═════ Information provided ═════

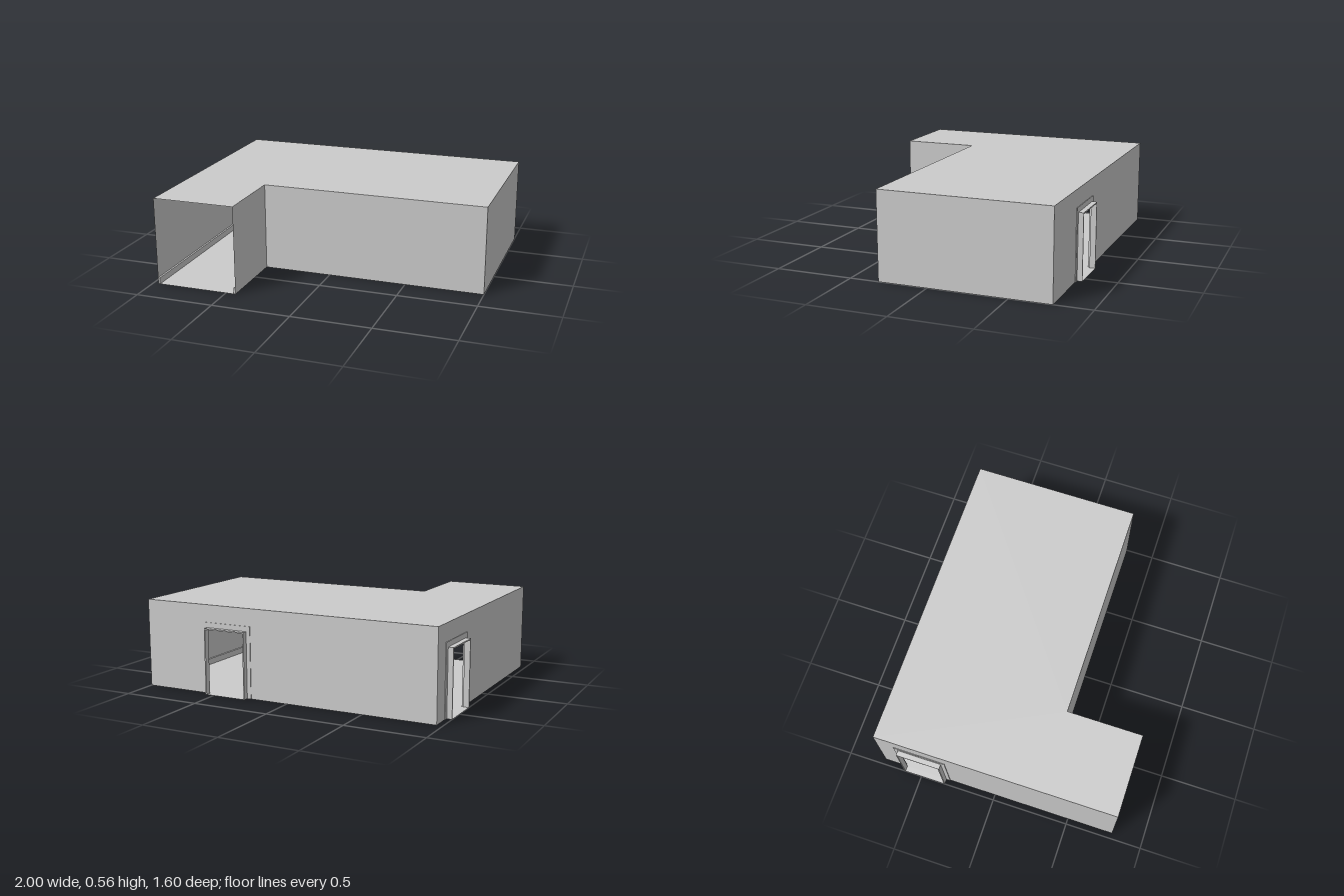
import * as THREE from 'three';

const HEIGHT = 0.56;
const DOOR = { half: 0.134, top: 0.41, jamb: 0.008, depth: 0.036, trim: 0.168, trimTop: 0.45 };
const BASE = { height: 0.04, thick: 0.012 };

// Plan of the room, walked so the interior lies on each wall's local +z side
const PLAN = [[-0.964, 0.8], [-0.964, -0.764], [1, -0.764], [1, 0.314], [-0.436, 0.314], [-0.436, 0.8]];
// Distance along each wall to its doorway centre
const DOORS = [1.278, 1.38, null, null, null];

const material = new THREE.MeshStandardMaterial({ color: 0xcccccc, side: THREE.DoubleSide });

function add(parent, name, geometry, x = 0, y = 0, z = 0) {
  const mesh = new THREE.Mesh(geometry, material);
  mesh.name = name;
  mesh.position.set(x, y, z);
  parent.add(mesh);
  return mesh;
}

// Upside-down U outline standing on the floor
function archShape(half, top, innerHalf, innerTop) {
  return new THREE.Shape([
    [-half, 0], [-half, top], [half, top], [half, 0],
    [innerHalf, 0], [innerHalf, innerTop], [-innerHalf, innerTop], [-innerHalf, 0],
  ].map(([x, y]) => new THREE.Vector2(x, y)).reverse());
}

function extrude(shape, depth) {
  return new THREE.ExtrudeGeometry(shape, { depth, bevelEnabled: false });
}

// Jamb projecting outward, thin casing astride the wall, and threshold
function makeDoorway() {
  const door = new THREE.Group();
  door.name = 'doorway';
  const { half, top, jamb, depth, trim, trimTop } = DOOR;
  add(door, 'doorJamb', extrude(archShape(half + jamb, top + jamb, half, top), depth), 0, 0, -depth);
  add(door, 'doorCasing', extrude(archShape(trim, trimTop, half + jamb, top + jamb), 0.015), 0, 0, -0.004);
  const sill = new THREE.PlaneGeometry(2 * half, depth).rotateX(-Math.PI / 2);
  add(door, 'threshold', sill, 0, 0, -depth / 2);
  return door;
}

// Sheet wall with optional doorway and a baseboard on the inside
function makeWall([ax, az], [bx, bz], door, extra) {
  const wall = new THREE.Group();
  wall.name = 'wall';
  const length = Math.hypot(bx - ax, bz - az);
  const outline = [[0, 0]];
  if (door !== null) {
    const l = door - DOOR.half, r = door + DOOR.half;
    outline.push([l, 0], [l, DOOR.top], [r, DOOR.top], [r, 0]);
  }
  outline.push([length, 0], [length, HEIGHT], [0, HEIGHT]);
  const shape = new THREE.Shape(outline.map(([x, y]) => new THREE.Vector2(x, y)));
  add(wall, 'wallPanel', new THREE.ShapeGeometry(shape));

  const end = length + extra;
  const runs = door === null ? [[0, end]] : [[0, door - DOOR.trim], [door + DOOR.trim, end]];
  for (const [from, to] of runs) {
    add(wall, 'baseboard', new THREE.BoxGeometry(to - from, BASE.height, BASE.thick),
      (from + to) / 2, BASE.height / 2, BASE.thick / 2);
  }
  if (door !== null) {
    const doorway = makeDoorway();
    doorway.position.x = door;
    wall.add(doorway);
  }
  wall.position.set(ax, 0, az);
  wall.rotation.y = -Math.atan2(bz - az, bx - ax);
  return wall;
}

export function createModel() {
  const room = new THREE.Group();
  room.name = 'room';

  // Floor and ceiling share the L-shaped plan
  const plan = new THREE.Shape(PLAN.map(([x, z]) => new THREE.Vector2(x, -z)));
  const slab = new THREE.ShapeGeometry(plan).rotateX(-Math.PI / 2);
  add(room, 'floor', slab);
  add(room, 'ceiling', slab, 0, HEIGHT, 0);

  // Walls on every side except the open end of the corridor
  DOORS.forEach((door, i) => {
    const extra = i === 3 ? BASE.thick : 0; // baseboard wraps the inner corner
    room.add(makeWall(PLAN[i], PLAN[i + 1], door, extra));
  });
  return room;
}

═════
═════ Information provided ═════

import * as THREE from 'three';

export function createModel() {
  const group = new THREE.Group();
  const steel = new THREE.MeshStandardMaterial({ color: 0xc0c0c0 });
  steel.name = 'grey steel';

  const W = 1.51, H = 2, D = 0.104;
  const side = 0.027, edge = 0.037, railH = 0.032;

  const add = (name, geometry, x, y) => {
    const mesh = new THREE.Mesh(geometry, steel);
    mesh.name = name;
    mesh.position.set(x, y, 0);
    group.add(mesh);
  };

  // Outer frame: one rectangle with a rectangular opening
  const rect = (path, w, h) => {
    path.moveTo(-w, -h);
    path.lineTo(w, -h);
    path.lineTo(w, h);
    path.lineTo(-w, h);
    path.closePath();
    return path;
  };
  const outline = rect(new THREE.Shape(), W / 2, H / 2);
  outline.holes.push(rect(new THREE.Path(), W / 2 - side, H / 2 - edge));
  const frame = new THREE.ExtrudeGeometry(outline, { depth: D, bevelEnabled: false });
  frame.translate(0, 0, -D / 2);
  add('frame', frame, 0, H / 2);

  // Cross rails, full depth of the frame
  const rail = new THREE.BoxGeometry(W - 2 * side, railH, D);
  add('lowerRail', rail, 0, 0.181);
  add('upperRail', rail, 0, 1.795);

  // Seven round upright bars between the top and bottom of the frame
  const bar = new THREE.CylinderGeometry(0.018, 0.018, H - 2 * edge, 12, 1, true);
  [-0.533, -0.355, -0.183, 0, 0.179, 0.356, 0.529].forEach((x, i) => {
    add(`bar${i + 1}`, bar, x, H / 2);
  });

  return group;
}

═════

Problem
For every line above with the word "depth" in it, make a copy.

Result of the exercise
const DOOR = { half: 0.134, top: 0.41, jamb: 0.008, depth: 0.036, trim: 0.168, trimTop: 0.45 };
function extrude(shape, depth) {
  return new THREE.ExtrudeGeometry(shape, { depth, bevelEnabled: false });
  const { half, top, jamb, depth, trim, trimTop } = DOOR;
  add(door, 'doorJamb', extrude(archShape(half + jamb, top + jamb, half, top), depth), 0, 0, -depth);
  const sill = new THREE.PlaneGeometry(2 * half, depth).rotateX(-Math.PI / 2);
  add(door, 'threshold', sill, 0, 0, -depth / 2);
  const frame = new THREE.ExtrudeGeometry(outline, { depth: D, bevelEnabled: false });
  // Cross rails, full depth of the frame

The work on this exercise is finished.